Items from a dataset
***

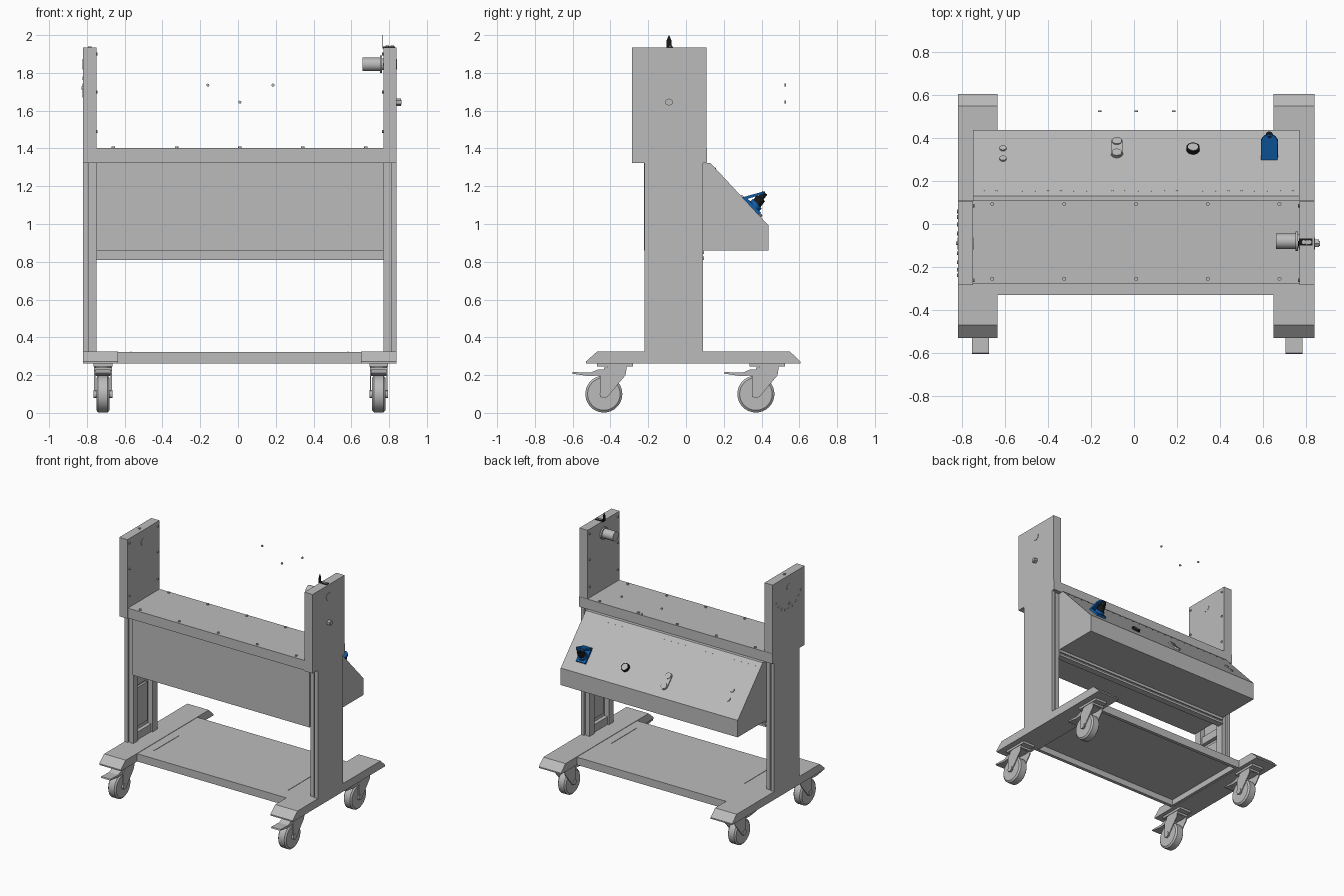
import bpy, bmesh, math
from mathutils import Vector, Matrix

cube = bpy.data.objects.get("Cube")
if cube:
    bpy.data.objects.remove(cube, do_unlink=True)


def material(name, color):
    m = bpy.data.materials.new(name)
    m.use_nodes = True
    m.diffuse_color = (*color, 1)
    m.node_tree.nodes["Principled BSDF"].inputs["Base Color"].default_value = (*color, 1)
    return m


GREY = material("painted grey", (0.5, 0.5, 0.5))
BLUE = material("connector blue", (0.005, 0.11, 0.4))
BLACK = material("black plastic", (0.01, 0.01, 0.01))
X, Y, Z = Vector((1, 0, 0)), Vector((0, 1, 0)), Vector((0, 0, 1))


def finish(name, bm, mat=GREY, smooth=False):
    bmesh.ops.recalc_face_normals(bm, faces=bm.faces)
    mesh = bpy.data.meshes.new(name)
    bm.to_mesh(mesh)
    bm.free()
    mesh.materials.append(mat)
    ob = bpy.data.objects.new(name, mesh)
    bpy.context.collection.objects.link(ob)
    if smooth:
        bpy.ops.object.select_all(action='DESELECT')
        ob.select_set(True)
        bpy.context.view_layer.objects.active = ob
        bpy.ops.object.shade_smooth_by_angle(angle=math.radians(35))
    return ob


def add_box(bm, xs, ys, zs):
    mid = Vector([(a + b) / 2 for a, b in (xs, ys, zs)])
    size = [abs(b - a) for a, b in (xs, ys, zs)]
    bmesh.ops.create_cube(bm, size=1, matrix=Matrix.Translation(mid) @ Matrix.Diagonal((*size, 1)))


def add_prism(bm, profile, x0, x1):
    """Extrude a (y, z) profile along x."""
    face = bm.faces.new([bm.verts.new((x0, y, z)) for y, z in profile])
    new = bmesh.ops.extrude_face_region(bm, geom=[face])["geom"]
    bmesh.ops.translate(bm, vec=(x1 - x0, 0, 0), verts=[v for v in new if isinstance(v, bmesh.types.BMVert)])


def add_cyl(bm, center, axis, r, depth, r2=None, sides=24):
    mat = Matrix.Translation(center) @ axis.to_track_quat('Z', 'Y').to_matrix().to_4x4()
    bmesh.ops.create_cone(bm, cap_ends=True, segments=sides, radius1=r,
                          radius2=r if r2 is None else r2, depth=depth, matrix=mat)


def box(name, *ranges, mat=GREY):
    bm = bmesh.new()
    add_box(bm, *ranges)
    return finish(name, bm, mat)


def prism(name, profile, x0, x1, mat=GREY):
    bm = bmesh.new()
    add_prism(bm, profile, x0, x1)
    return finish(name, bm, mat)


def cyls(name, items, mat=GREY):
    bm = bmesh.new()
    for item in items:
        add_cyl(bm, *item)
    return finish(name, bm, mat, True)


# Each side: (name, outer x, inner x, foot inner x, caster x, outward sign)
SIDES = [("right", -0.82, -0.75, -0.635, -0.715, -1),
         ("left", 0.84, 0.77, 0.65, 0.745, 1)]

for side, xo, xi, xf, xc, s in SIDES:
    # Foot with sloped ends
    prism(side + "_foot", [(-0.53, 0.262), (0.605, 0.262), (0.605, 0.272),
                           (0.55, 0.325), (-0.47, 0.325), (-0.53, 0.272)], xo, xf)
    # Column: outer cover, profile posts and crossbars around a recess
    bm = bmesh.new()
    xm = xo - s * 0.028
    add_box(bm, (xo, xm), (-0.22, 0.09), (0.32, 1.33))
    for y in (-0.212, 0.024):
        for x0, x1, inset in ((xm, xm - s * 0.012, 0.006), (xm - s * 0.012, xi, 0)):
            add_box(bm, (x0, x1), (y + inset, y + 0.058 - inset), (0.32, 1.33))
    for z in (0.325, 0.75):
        add_box(bm, (xm, xi + s * 0.012), (-0.16, 0.03), (z, z + 0.06))
    add_box(bm, (xm, xi + s * 0.025), (-0.125, -0.005), (0.42, 0.72))
    finish(side + "_column", bm)
    # Upper end housing
    box(side + "_housing", (xo, xi), (-0.285, 0.108), (1.322, 1.935))
    # Screws and round cover plates on the housing
    screws = [(Vector((xi, y, z)), X, 0.008, 0.014, None, 10)
              for y in (-0.262, 0.085) for z in (1.49, 1.70, 1.90)]
    screws += [(Vector((xo, -0.09, 1.845)), X, 0.028, 0.004),
               (Vector((xi, -0.09, 1.845)), X, 0.028, 0.004),
               (Vector((xo - s * 0.035, -0.085, 1.935)), Z, 0.01, 0.012)]
    finish_items = screws
    if s < 0:
        for i in range(9):
            a = math.radians(-64 + 16 * i)
            p = Vector((xo, -0.09 + 0.165 * math.sin(a), 1.845 - 0.165 * math.cos(a)))
            finish_items.append((p, X, 0.009, 0.008, None, 10))
        finish_items.append((Vector((xo, -0.09, 1.72)), X, 0.008, 0.016))
    cyls(side + "_housing_fittings", finish_items)

    # Casters
    for end, y in (("front", -0.435), ("back", 0.37)):
        label = f"{end}_{side}_caster"
        hub = Vector((xc, y, 0.1))
        bm = bmesh.new()
        add_cyl(bm, hub, X, 0.098, 0.05, None, 40)
        for k in (-1, 1):
            add_cyl(bm, hub + X * k * 0.03, X * k, 0.098, 0.01, 0.086, 40)
        add_cyl(bm, hub, X, 0.022, 0.1)
        finish(label + "_wheel", bm, GREY, True)
        bm = bmesh.new()
        add_box(bm, (xc - 0.05, xc + 0.05), (y - 0.035, y + 0.155), (0.245, 0.264))
        add_cyl(bm, Vector((xc, y + 0.065, 0.235)), Z, 0.045, 0.025)
        for k in (-1, 1):
            add_prism(bm, [(y - 0.02, 0.085), (y + 0.02, 0.085), (y + 0.115, 0.2), (y + 0.12, 0.245),
                           (y + 0.02, 0.245), (y - 0.02, 0.205)], xc + k * 0.04, xc + k * 0.047)
        add_box(bm, (xc - 0.047, xc + 0.047), (y - 0.0, y + 0.12), (0.225, 0.24))
        finish(label + "_fork", bm)
        prism(label + "_brake", [(y - 0.17, 0.208), (y - 0.165, 0.216), (y - 0.07, 0.213), (y - 0.03, 0.23),
                                 (y + 0.01, 0.23), (y + 0.01, 0.2), (y - 0.08, 0.195)],
              xc - 0.04, xc + 0.04)

# Platform: shallow tray, open below
bm = bmesh.new()
add_box(bm, (-0.635, 0.65), (-0.33, 0.41), (0.308, 0.322))
for y in (-0.33, 0.385):
    add_box(bm, (-0.635, 0.65), (y, y + 0.025), (0.262, 0.31))
for x in (-0.635, 0.63):
    add_box(bm, (x, x + 0.02), (-0.31, 0.39), (0.264, 0.31))
finish("platform", bm)
for n, x in enumerate((-0.57, 0.58)):
    box(f"platform_seam_{n + 1}", (x, x + 0.006), (-0.22, 0.09), (0.32, 0.325))

# Top beam with rows of screws
box("top_beam", (-0.82, 0.84), (-0.28, 0.11), (1.325, 1.402))
cyls("beam_screws", [(Vector((x, y, 1.404)), Z, 0.009, 0.012, None, 12)
                     for y in (-0.255, 0.093) for x in (-0.66, -0.325, 0.01, 0.343, 0.677)])

# Centre box and lower rail
box("centre_box", (-0.75, 0.77), (-0.222, 0.1), (0.86, 1.33))
bm = bmesh.new()
for z0, z1, y1 in ((0.84, 0.86, 0.095), (0.825, 0.842, 0.085), (0.81, 0.827, 0.095)):
    add_box(bm, (-0.75, 0.77), (0.045, y1), (z0, z1))
finish("lower_rail", bm)

# Sloped control console
prism("console", [(0.09, 0.86), (0.437, 0.86), (0.437, 0.992), (0.13, 1.322), (0.09, 1.322)], -0.75, 0.77)
TILT = Matrix.Rotation(-math.atan2(0.33, 0.307), 4, 'X')
NORMAL, DOWN = TILT.to_3x3() @ Z, TILT.to_3x3() @ Y


def on_slope(x, y, lift=0.0):
    return Vector((x, y, 1.322 - (y - 0.13) * 0.33 / 0.307)) + NORMAL * lift


def slope_plate(name, x, y, w, h, t, mat, rounded=False):
    bm = bmesh.new()
    place = Matrix.Translation(on_slope(x, y, t / 2)) @ TILT
    bmesh.ops.create_cube(bm, size=1, matrix=place @ Matrix.Diagonal((w, h, t, 1)))
    if rounded:
        for k in (-1, 1):
            add_cyl(bm, on_slope(x, y, t / 2) + DOWN * k * h / 2, NORMAL, w / 2, t)
    return finish(name, bm, mat, rounded)


# Console fittings
slope_plate("rocker_surround", -0.08, 0.352, 0.056, 0.075, 0.008, GREY, True)
cyls("rocker_buttons", [(on_slope(-0.08, y, 0.008), NORMAL, 0.023, 0.012) for y in (0.325, 0.379)])
cyls("indicator_studs", [(on_slope(-0.61, y, 0.003), NORMAL, 0.016, 0.01) for y in (0.302, 0.35)])
cyls("button_ring", [(on_slope(0.275, 0.345, 0.008), NORMAL, 0.031, 0.02)], BLACK)
cyls("button_cap", [(on_slope(0.275, 0.345, 0.009), NORMAL, 0.024, 0.021)])
cyls("console_rivets", [(on_slope(-0.7 + 0.06 * i, 0.155), NORMAL, 0.004, 0.004, None, 8) for i in range(25)])

# Power connector with raised lid
slope_plate("connector_plate", 0.63, 0.347, 0.08, 0.11, 0.016, BLUE)
cyls("connector_collar", [(on_slope(0.63, 0.352, 0.02), NORMAL, 0.035, 0.03)], BLUE)
plug_dir = Vector((0, 0.6, 0.8))
plug = on_slope(0.63, 0.352, 0.02)
cyls("connector_plug", [(plug + plug_dir * 0.025, plug_dir, 0.027, 0.05),
                        (plug + plug_dir * 0.06, plug_dir, 0.016, 0.05)], BLACK)
lid_dir = Vector((0, 0.96, 0.28))
lid_normal = Vector((0, -0.28, 0.96))
lid = Vector((0.63, 0.365, 1.152))
bm = bmesh.new()
add_cyl(bm, lid + lid_dir * 0.015, lid_normal, 0.04, 0.014)
add_prism(bm, [(0.3, 1.126), (0.37, 1.146), (0.366, 1.16), (0.296, 1.14)], 0.592, 0.668)
finish("connector_lid", bm, BLUE, True)

# Left housing: inner drive spindle, outer knob, top marker
cyls("drive_spindle", [(Vector((0.71, -0.08, 1.845)), X, 0.036, 0.1),
                       (Vector((0.757, -0.08, 1.845)), X, 0.046, 0.012),
                       (Vector((0.765, -0.08, 1.845)), X, 0.03, 0.02)])
cyls("outer_knob", [(Vector((0.85, -0.09, 1.645)), X, 0.02, 0.024, None, 6),
                    (Vector((0.86, -0.09, 1.645)), X, 0.012, 0.01)])
prism("top_marker", [(-0.102, 1.93), (-0.078, 1.93), (-0.078, 1.975), (-0.09, 2.0), (-0.102, 1.975)],
      0.764, 0.768, BLACK)
box("marker_base", (0.768, 0.83), (-0.1, -0.068), (1.93, 1.939), mat=BLACK)
cyls("marker_screws", [(Vector((x, -0.084, 1.938)), Z, 0.009, 0.012) for x in (0.79, 0.817)])

# Three detached studs behind the frame
cyls("rear_studs", [(Vector((x, 0.525, z)), Y, 0.008, 0.008, None, 12)
                    for x, z in ((-0.16, 1.735), (0.01, 1.645), (0.185, 1.735))])
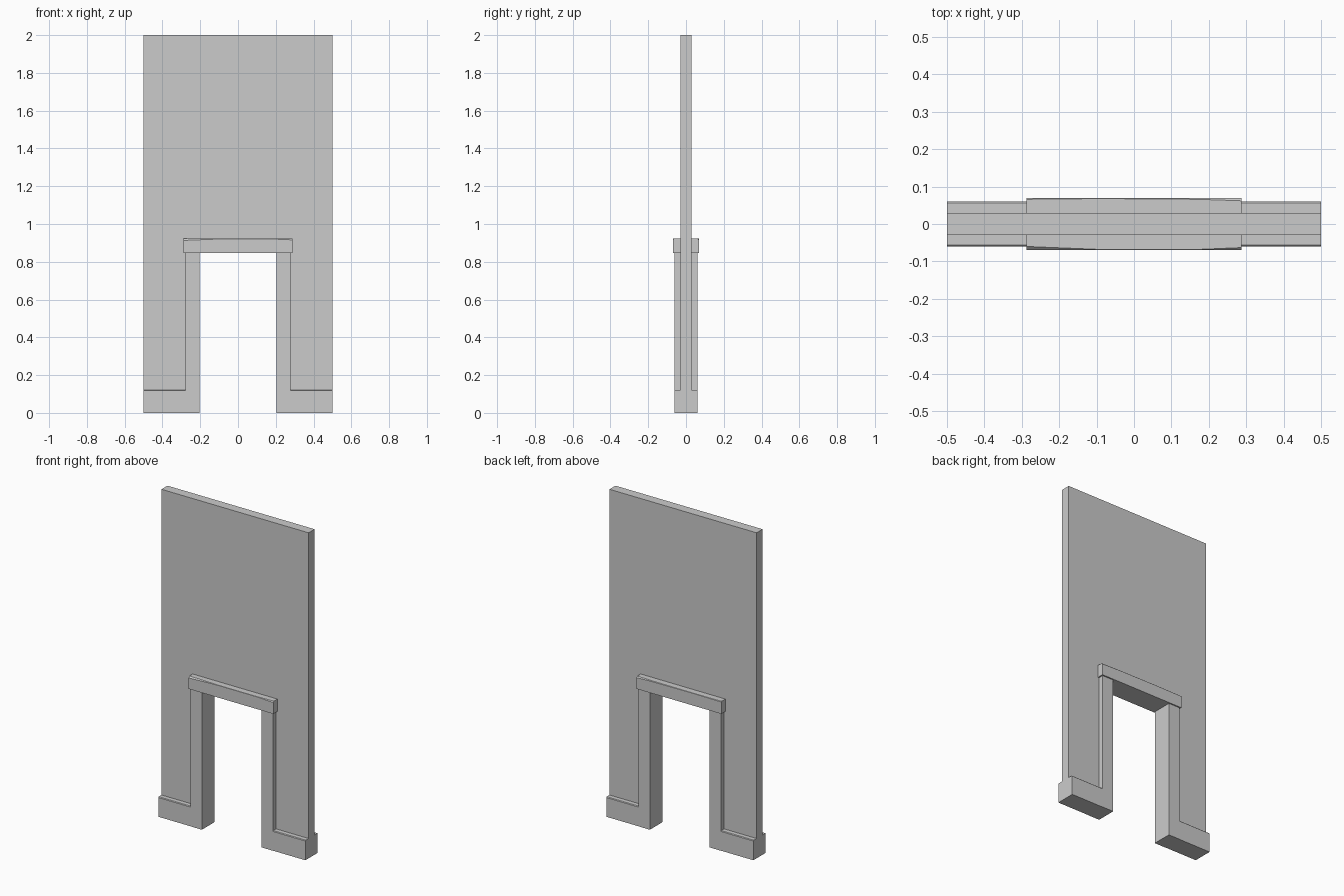
import bpy
import bmesh

cube = bpy.data.objects.get("Cube")
if cube:
    bpy.data.objects.remove(cube)

# One plain stone colour
STONE = (0.6, 0.6, 0.6, 1)
stone = bpy.data.materials.new("pale grey")
stone.use_nodes = True
stone.diffuse_color = STONE
stone.node_tree.nodes["Principled BSDF"].inputs["Base Color"].default_value = STONE


def add_object(name, bm):
    bmesh.ops.recalc_face_normals(bm, faces=bm.faces)
    mesh = bpy.data.meshes.new(name)
    bm.to_mesh(mesh)
    bm.free()
    mesh.materials.append(stone)
    obj = bpy.data.objects.new(name, mesh)
    bpy.context.collection.objects.link(obj)
    return obj


def loft(name, sections):
    """Join matching rings of points and cap both ends."""
    bm = bmesh.new()
    rings = [[bm.verts.new(p) for p in ring] for ring in sections]
    for a, b in zip(rings, rings[1:]):
        for i in range(len(a)):
            j = (i + 1) % len(a)
            bm.faces.new((a[i], a[j], b[j], b[i]))
    bm.faces.new(rings[0])
    bm.faces.new(rings[-1])
    return add_object(name, bm)


def block_ring(x, depth, bottom, top, front_cut, back_cut):
    """Cross-section across the wall with cut upper edges."""
    return [(x, -depth, bottom), (x, -depth, top - front_cut),
            (x, -depth + front_cut, top), (x, depth - back_cut, top),
            (x, depth, top - back_cut), (x, depth, bottom)]


OPENING, JAMB_OUT, HEAD = 0.203, 0.279, 0.846
TRIM, WALL = 0.061, 0.029

# Wall panel with a doorway, its cut edge buried inside the surround
edge, crown = 0.24, 0.88
outline = [(-0.5, 0), (-edge, 0), (-edge, crown), (edge, crown),
           (edge, 0), (0.5, 0), (0.5, 2), (-0.5, 2)]
loft("wall", [[(x, y, z) for x, z in outline] for y in (-WALL, WALL)])

# Door jambs and skirting on each side
for side, label in ((-1, "right"), (1, "left")):
    loft("jamb_" + label,
         [[(side * x, y, z) for x, y in ((OPENING, -TRIM), (JAMB_OUT, -TRIM),
                                         (JAMB_OUT, TRIM), (OPENING, TRIM))]
          for z in (0, HEAD + 0.03)])
    loft("skirting_" + label,
         [block_ring(side * x, TRIM - 0.001, 0, 0.122, 0.004, 0.004)
          for x in (JAMB_OUT - 0.03, 0.5)])

# Lintel with upper edges worn towards its ends
worn = [(-0.288, 0.009, 0.003), (-0.09, 0.001, 0.001),
        (0.17, 0.001, 0.003), (0.288, 0.006, 0.007)]
loft("lintel", [block_ring(x, 0.069, HEAD, 0.922, f, b) for x, f, b in worn])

***

■ **EXERCISE OBJECTIVE**
Search the records for the string "loft" and report each line that has it.

■ **ANSWER FOR THE TASK**
def loft(name, sections):
loft("wall", [[(x, y, z) for x, z in outline] for y in (-WALL, WALL)])
    loft("jamb_" + label,
    loft("skirting_" + label,
loft("lintel", [block_ring(x, 0.069, HEAD, 0.922, f, b) for x, f, b in worn])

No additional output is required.